● **What to work on**
Set down the entries that follow exactly as written, leaving out any images.

● **Data provided**
━━━━━━━━━━━━━━━━━━━━━━━━━━━━━━

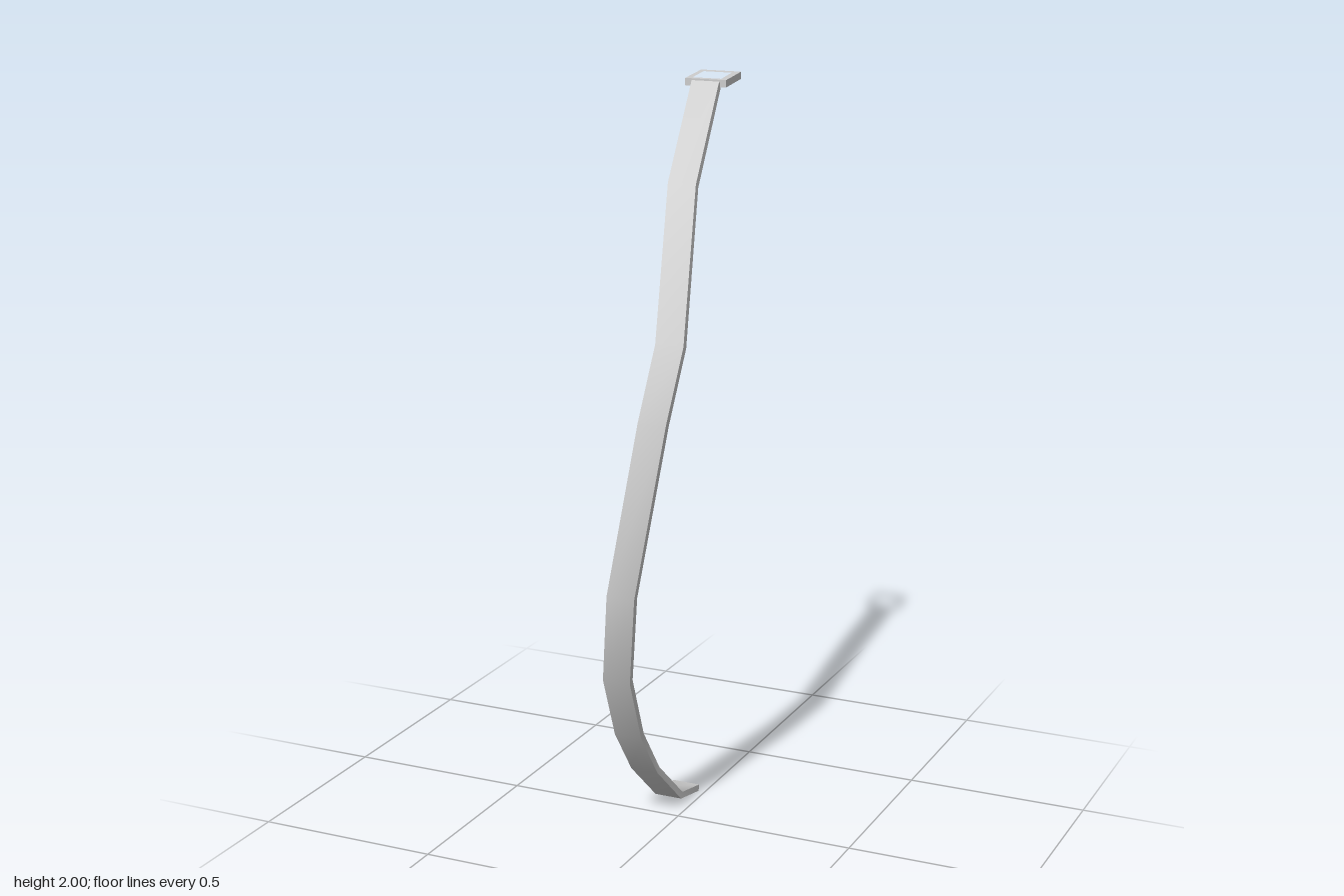
import * as THREE from 'three';
import { toCreasedNormals } from 'three/addons/utils/BufferGeometryUtils.js';

const HALF_WIDTH = 0.039, HALF_THICK = 0.009;

// Strap centreline stations, from the foot to the buckle: [x, y, z]
const STATIONS = [
  [-0.058, 0.013, -0.182], [-0.058, 0.036, -0.066], [-0.073, 0.156, 0.055],
  [-0.07, 0.294, 0.16], [-0.056, 0.482, 0.256], [-0.01, 0.738, 0.323],
  [0.053, 1.187, 0.266], [0.07, 1.375, 0.198], [0.022, 1.752, 0.018],
  [-0.01, 1.984, -0.198],
].map((p) => new THREE.Vector3(...p));

// Flat rectangular section swept along the stations, width kept along x
function strapGeometry() {
  const pos = [], index = [], n = STATIONS.length;
  // outward normal of segment i in the yz plane
  const segNormal = (i) => {
    const d = STATIONS[i + 1].clone().sub(STATIONS[i]);
    return new THREE.Vector3(0, -d.z, d.y).normalize();
  };
  STATIONS.forEach((p, i) => {
    const a = segNormal(Math.max(i - 1, 0)), b = segNormal(Math.min(i, n - 2));
    const m = a.clone().add(b).normalize();
    m.multiplyScalar(HALF_THICK / m.dot(a)); // mitred joint
    for (const [sx, so] of [[-1, 1], [1, 1], [1, -1], [-1, -1]]) {
      pos.push(p.x + sx * HALF_WIDTH, p.y + so * m.y, p.z + so * m.z);
    }
  });
  for (let i = 0; i < n - 1; i++) {
    for (let k = 0; k < 4; k++) {
      const a = i * 4 + k, b = i * 4 + (k + 1) % 4;
      index.push(a, b, b + 4, a, b + 4, a + 4);
    }
  }
  const e = (n - 1) * 4;
  index.push(0, 2, 1, 0, 3, 2, e, e + 1, e + 2, e, e + 2, e + 3); // end caps
  const g = new THREE.BufferGeometry();
  g.setAttribute('position', new THREE.Float32BufferAttribute(pos, 3));
  g.setIndex(index);
  return toCreasedNormals(g, 0.8);
}

// Skewed rectangular frame, corners given as [x, z]
function buckleGeometry() {
  const outline = (pts) => pts.map(([x, z]) => new THREE.Vector2(x, -z));
  const shape = new THREE.Shape(outline(
    [[-0.085, -0.333], [0.03, -0.333], [0.046, -0.197], [-0.07, -0.197]]));
  shape.holes.push(new THREE.Path(outline(
    [[-0.068, -0.31], [0.013, -0.31], [0.026, -0.213], [-0.056, -0.213]])));
  const g = new THREE.ExtrudeGeometry(shape, { depth: 0.019, bevelEnabled: false });
  g.rotateX(-Math.PI / 2);
  // slight rise towards the back
  const p = g.attributes.position;
  for (let i = 0; i < p.count; i++) {
    p.setY(i, p.getY(i) + 1.975 - 0.045 * (p.getZ(i) + 0.197));
  }
  g.computeVertexNormals();
  return g;
}

export function createModel() {
  const group = new THREE.Group();
  group.name = 'curvedStrap';
  const material = new THREE.MeshStandardMaterial({ color: 0xcccccc });
  const add = (name, geometry) => {
    const mesh = new THREE.Mesh(geometry, material);
    mesh.name = name;
    group.add(mesh);
  };
  add('strap', strapGeometry());
  add('buckle', buckleGeometry());
  return group;
}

━━━━━━━━━━━━━━━━━━━━━━━━━━━━━━

● **Exercise result**
import * as THREE from 'three';
import { toCreasedNormals } from 'three/addons/utils/BufferGeometryUtils.js';

const HALF_WIDTH = 0.039, HALF_THICK = 0.009;

// Strap centreline stations, from the foot to the buckle: [x, y, z]
const STATIONS = [
  [-0.058, 0.013, -0.182], [-0.058, 0.036, -0.066], [-0.073, 0.156, 0.055],
  [-0.07, 0.294, 0.16], [-0.056, 0.482, 0.256], [-0.01, 0.738, 0.323],
  [0.053, 1.187, 0.266], [0.07, 1.375, 0.198], [0.022, 1.752, 0.018],
  [-0.01, 1.984, -0.198],
].map((p) => new THREE.Vector3(...p));

// Flat rectangular section swept along the stations, width kept along x
function strapGeometry() {
  const pos = [], index = [], n = STATIONS.length;
  // outward normal of segment i in the yz plane
  const segNormal = (i) => {
    const d = STATIONS[i + 1].clone().sub(STATIONS[i]);
    return new THREE.Vector3(0, -d.z, d.y).normalize();
  };
  STATIONS.forEach((p, i) => {
    const a = segNormal(Math.max(i - 1, 0)), b = segNormal(Math.min(i, n - 2));
    const m = a.clone().add(b).normalize();
    m.multiplyScalar(HALF_THICK / m.dot(a)); // mitred joint
    for (const [sx, so] of [[-1, 1], [1, 1], [1, -1], [-1, -1]]) {
      pos.push(p.x + sx * HALF_WIDTH, p.y + so * m.y, p.z + so * m.z);
    }
  });
  for (let i = 0; i < n - 1; i++) {
    for (let k = 0; k < 4; k++) {
      const a = i * 4 + k, b = i * 4 + (k + 1) % 4;
      index.push(a, b, b + 4, a, b + 4, a + 4);
    }
  }
  const e = (n - 1) * 4;
  index.push(0, 2, 1, 0, 3, 2, e, e + 1, e + 2, e, e + 2, e + 3); // end caps
  const g = new THREE.BufferGeometry();
  g.setAttribute('position', new THREE.Float32BufferAttribute(pos, 3));
  g.setIndex(index);
  return toCreasedNormals(g, 0.8);
}

// Skewed rectangular frame, corners given as [x, z]
function buckleGeometry() {
  const outline = (pts) => pts.map(([x, z]) => new THREE.Vector2(x, -z));
  const shape = new THREE.Shape(outline(
    [[-0.085, -0.333], [0.03, -0.333], [0.046, -0.197], [-0.07, -0.197]]));
  shape.holes.push(new THREE.Path(outline(
    [[-0.068, -0.31], [0.013, -0.31], [0.026, -0.213], [-0.056, -0.213]])));
  const g = new THREE.ExtrudeGeometry(shape, { depth: 0.019, bevelEnabled: false });
  g.rotateX(-Math.PI / 2);
  // slight rise towards the back
  const p = g.attributes.position;
  for (let i = 0; i < p.count; i++) {
    p.setY(i, p.getY(i) + 1.975 - 0.045 * (p.getZ(i) + 0.197));
  }
  g.computeVertexNormals();
  return g;
}

export function createModel() {
  const group = new THREE.Group();
  group.name = 'curvedStrap';
  const material = new THREE.MeshStandardMaterial({ color: 0xcccccc });
  const add = (name, geometry) => {
    const mesh = new THREE.Mesh(geometry, material);
    mesh.name = name;
    group.add(mesh);
  };
  add('strap', strapGeometry());
  add('buckle', buckleGeometry());
  return group;
}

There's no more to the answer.